Was it time to pull the plug on Balmoral and Maywood Parks?  Look at it this way, the horsemen apparently didn't voice any preference regarding the two plans presented.  Don't get me wrong, the two tracks will be missed with all the history behind them.  

1 comment:

Marv said...

Perhaps this is the best thing for Illinois racing. I used to travel to Chicago a lot for business back in the 1990s. I enjoyed going to the races at Sportsman's Park (RIP) and Hawthorne, for what little they raced harness. Maywood was a dump I hated going to (despite it being near where I worked) and Balmoral was nice but way out of the city.

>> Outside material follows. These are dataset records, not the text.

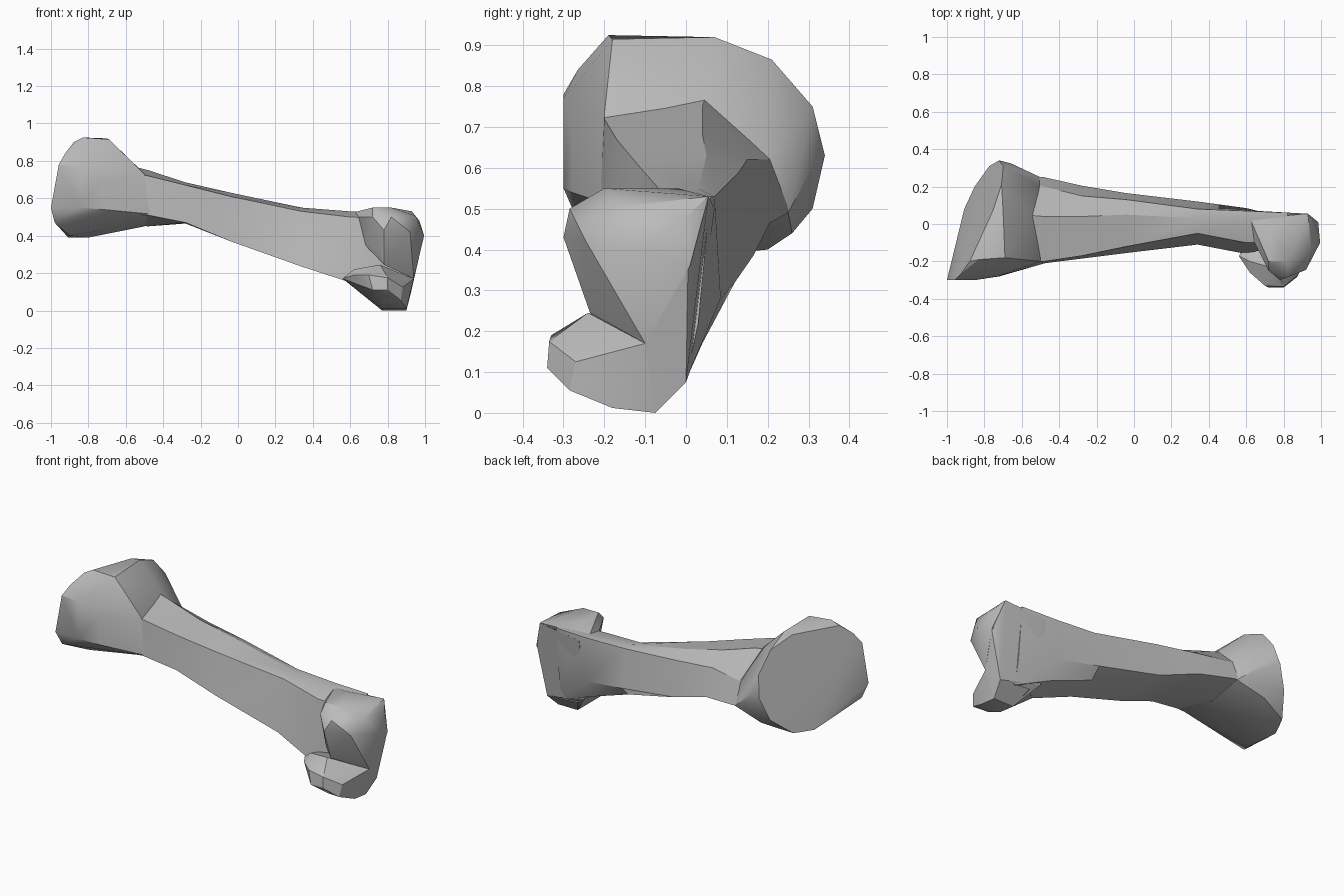
import bpy
import bmesh
from mathutils import Vector

cube = bpy.data.objects.get("Cube")
if cube:
    bpy.data.objects.remove(cube, do_unlink=True)

bone_grey = bpy.data.materials.new("bone_grey")
bone_grey.use_nodes = True
colour = (0.5, 0.5, 0.5, 1)
bone_grey.diffuse_color = colour
bone_grey.node_tree.nodes["Principled BSDF"].inputs["Base Color"].default_value = colour


def finish(name, bm, angle=0.5):
    """Turn a bmesh into a shaded object."""
    bmesh.ops.recalc_face_normals(bm, faces=bm.faces[:])
    mesh = bpy.data.meshes.new(name)
    bm.to_mesh(mesh)
    bm.free()
    mesh.materials.append(bone_grey)
    obj = bpy.data.objects.new(name, mesh)
    bpy.context.scene.collection.objects.link(obj)
    bpy.ops.object.select_all(action="DESELECT")
    obj.select_set(True)
    bpy.context.view_layer.objects.active = obj
    bpy.ops.object.shade_smooth_by_angle(angle=angle)


def hull(name, points):
    """Faceted convex lump around a few landmark points."""
    bm = bmesh.new()
    for point in points:
        bm.verts.new(Vector(point))
    result = bmesh.ops.convex_hull(bm, input=bm.verts[:])
    loose = set(result["geom_interior"]) | set(result["geom_unused"])
    bmesh.ops.delete(bm, geom=[v for v in loose if isinstance(v, bmesh.types.BMVert)],
                     context="VERTS")
    bmesh.ops.dissolve_limit(bm, angle_limit=0.03, verts=bm.verts[:], edges=bm.edges[:])
    finish(name, bm)


def loft(name, stations):
    """Skin a row of (x, [(y, z), ...]) sections and cap both ends."""
    bm = bmesh.new()
    rings = [[bm.verts.new((x, y, z)) for y, z in section] for x, section in stations]
    for first, second in zip(rings, rings[1:]):
        count = len(first)
        for i in range(count):
            j = (i + 1) % count
            bm.faces.new((first[i], first[j], second[j], second[i]))
    bm.faces.new(rings[0])
    bm.faces.new(rings[-1])
    finish(name, bm)


# Shaft: front top, back top, back upper, back lower, underside, front lower
loft("shaft", [
    (-.60, [(-.20, .74), (.05, .78), (.22, .63), (.26, .50), (.06, .46), (-.22, .51)]),
    (-.48, [(-.20, .72), (.04, .75), (.20, .62), (.25, .49), (.05, .45), (-.21, .51)]),
    (-.28, [(-.17, .67), (.04, .685), (.15, .62), (.205, .465), (.06, .465), (-.185, .47)]),
    (-.04, [(-.12, .61), (.05, .63), (.13, .59), (.165, .385), (.05, .375), (-.155, .37)]),
    (.34, [(-.05, .53), (.03, .55), (.08, .54), (.12, .32), (.06, .26), (-.11, .235)]),
    (.60, [(-.10, .50), (.02, .53), (.07, .53), (.085, .28), (.04, .17), (-.16, .15)]),
    (.82, [(-.10, .49), (.02, .53), (.06, .53), (.03, .22), (.00, .08), (-.09, .03)]),
])

# Large flat-ended joint: a tilted disc rim, a shoulder ring and the neck
disc_rim = [(-.30, .55), (-.30, .78), (-.265, .84), (-.20, .90), (.07, .915), (.21, .865),
            (.31, .75), (.34, .63), (.31, .50), (.20, .40), (.08, .39)]
disc = [(max(-1, -.865 + .44 * y + .3 * (z - .65)), y, z) for y, z in disc_rim]
shoulder = [(-.83, -.19, .925), (-.69, -.18, .915), (-.70, .07, .92), (-.66, .16, .83),
            (-.66, .325, .63), (-.68, .26, .44), (-.80, .10, .39), (-.72, -.10, .43),
            (-.72, -.28, .54), (-.73, -.28, .70), (-.98, -.265, .47), (-.90, -.12, .40),
            (-.85, -.30, .55), (-.85, -.30, .77)]
neck = [(-.50, -.20, .73), (-.55, .05, .78), (-.50, .20, .62), (-.50, .25, .49),
        (-.50, .05, .45), (-.46, -.205, .515)]
hull("flat_joint", disc + shoulder + neck)

# Upper knuckle at the other end
hull("upper_knuckle", [
    (.64, -.09, .50), (.62, .03, .525), (.73, -.02, .55), (.72, -.20, .55), (.82, -.20, .55),
    (.72, -.25, .50), (.82, -.285, .50), (.78, -.30, .43), (.92, -.245, .42), (.95, -.16, .505),
    (.97, .00, .48), (.995, -.10, .40), (.985, .01, .36), (.93, .055, .53), (.76, -.25, .31),
    (.78, -.235, .245), (.94, -.10, .17), (.68, -.12, .35),
])

# End wall joining the two knuckles
hull("end_wall", [
    (.985, .005, .36), (.99, -.10, .40), (.94, -.10, .17), (.90, -.075, .00), (.92, .00, .075),
    (.93, .055, .53), (.66, .02, .13), (.77, -.075, .00), (.70, -.10, .40), (.66, .07, .50),
])

# Lower knuckle reaching forward from the end wall
hull("lower_knuckle", [
    (.62, -.26, .19), (.56, -.17, .17), (.62, -.20, .22), (.76, -.24, .245), (.70, -.33, .19),
    (.80, -.335, .175), (.72, -.34, .11), (.80, -.34, .11), (.88, -.27, .125), (.87, -.285, .055),
    (.78, -.27, .05), (.77, -.18, .012), (.90, -.18, .012), (.90, -.075, .00), (.77, -.075, .00),
    (.94, -.10, .17), (.92, .00, .075), (.72, .00, .09), (.66, -.08, .20),
])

The Illinois breeding program was great for the IL breeding industry, producing many low-quality horses that are generally not competitive outside the midwest. But then most of the races in IL became ICF races, many of which were boring. Outside of the Am-Nat series of races and the Windy City Pace, very few races there attracted the national stars.

Hopefully, Arlington and Hawthorne will live up to their word to work together to promote horse racing as an industry. And hopefully, the horseman will participate in putting on a good show so that people actually want to bet on Hawthorne (ICF) races. Casinos at the tracks will not be the savior given how saturated the gambling industry is in that part of the country.

There used to be collaboration between the harness tracks in Chicago and Calx. Perhaps a new collaboration would help both.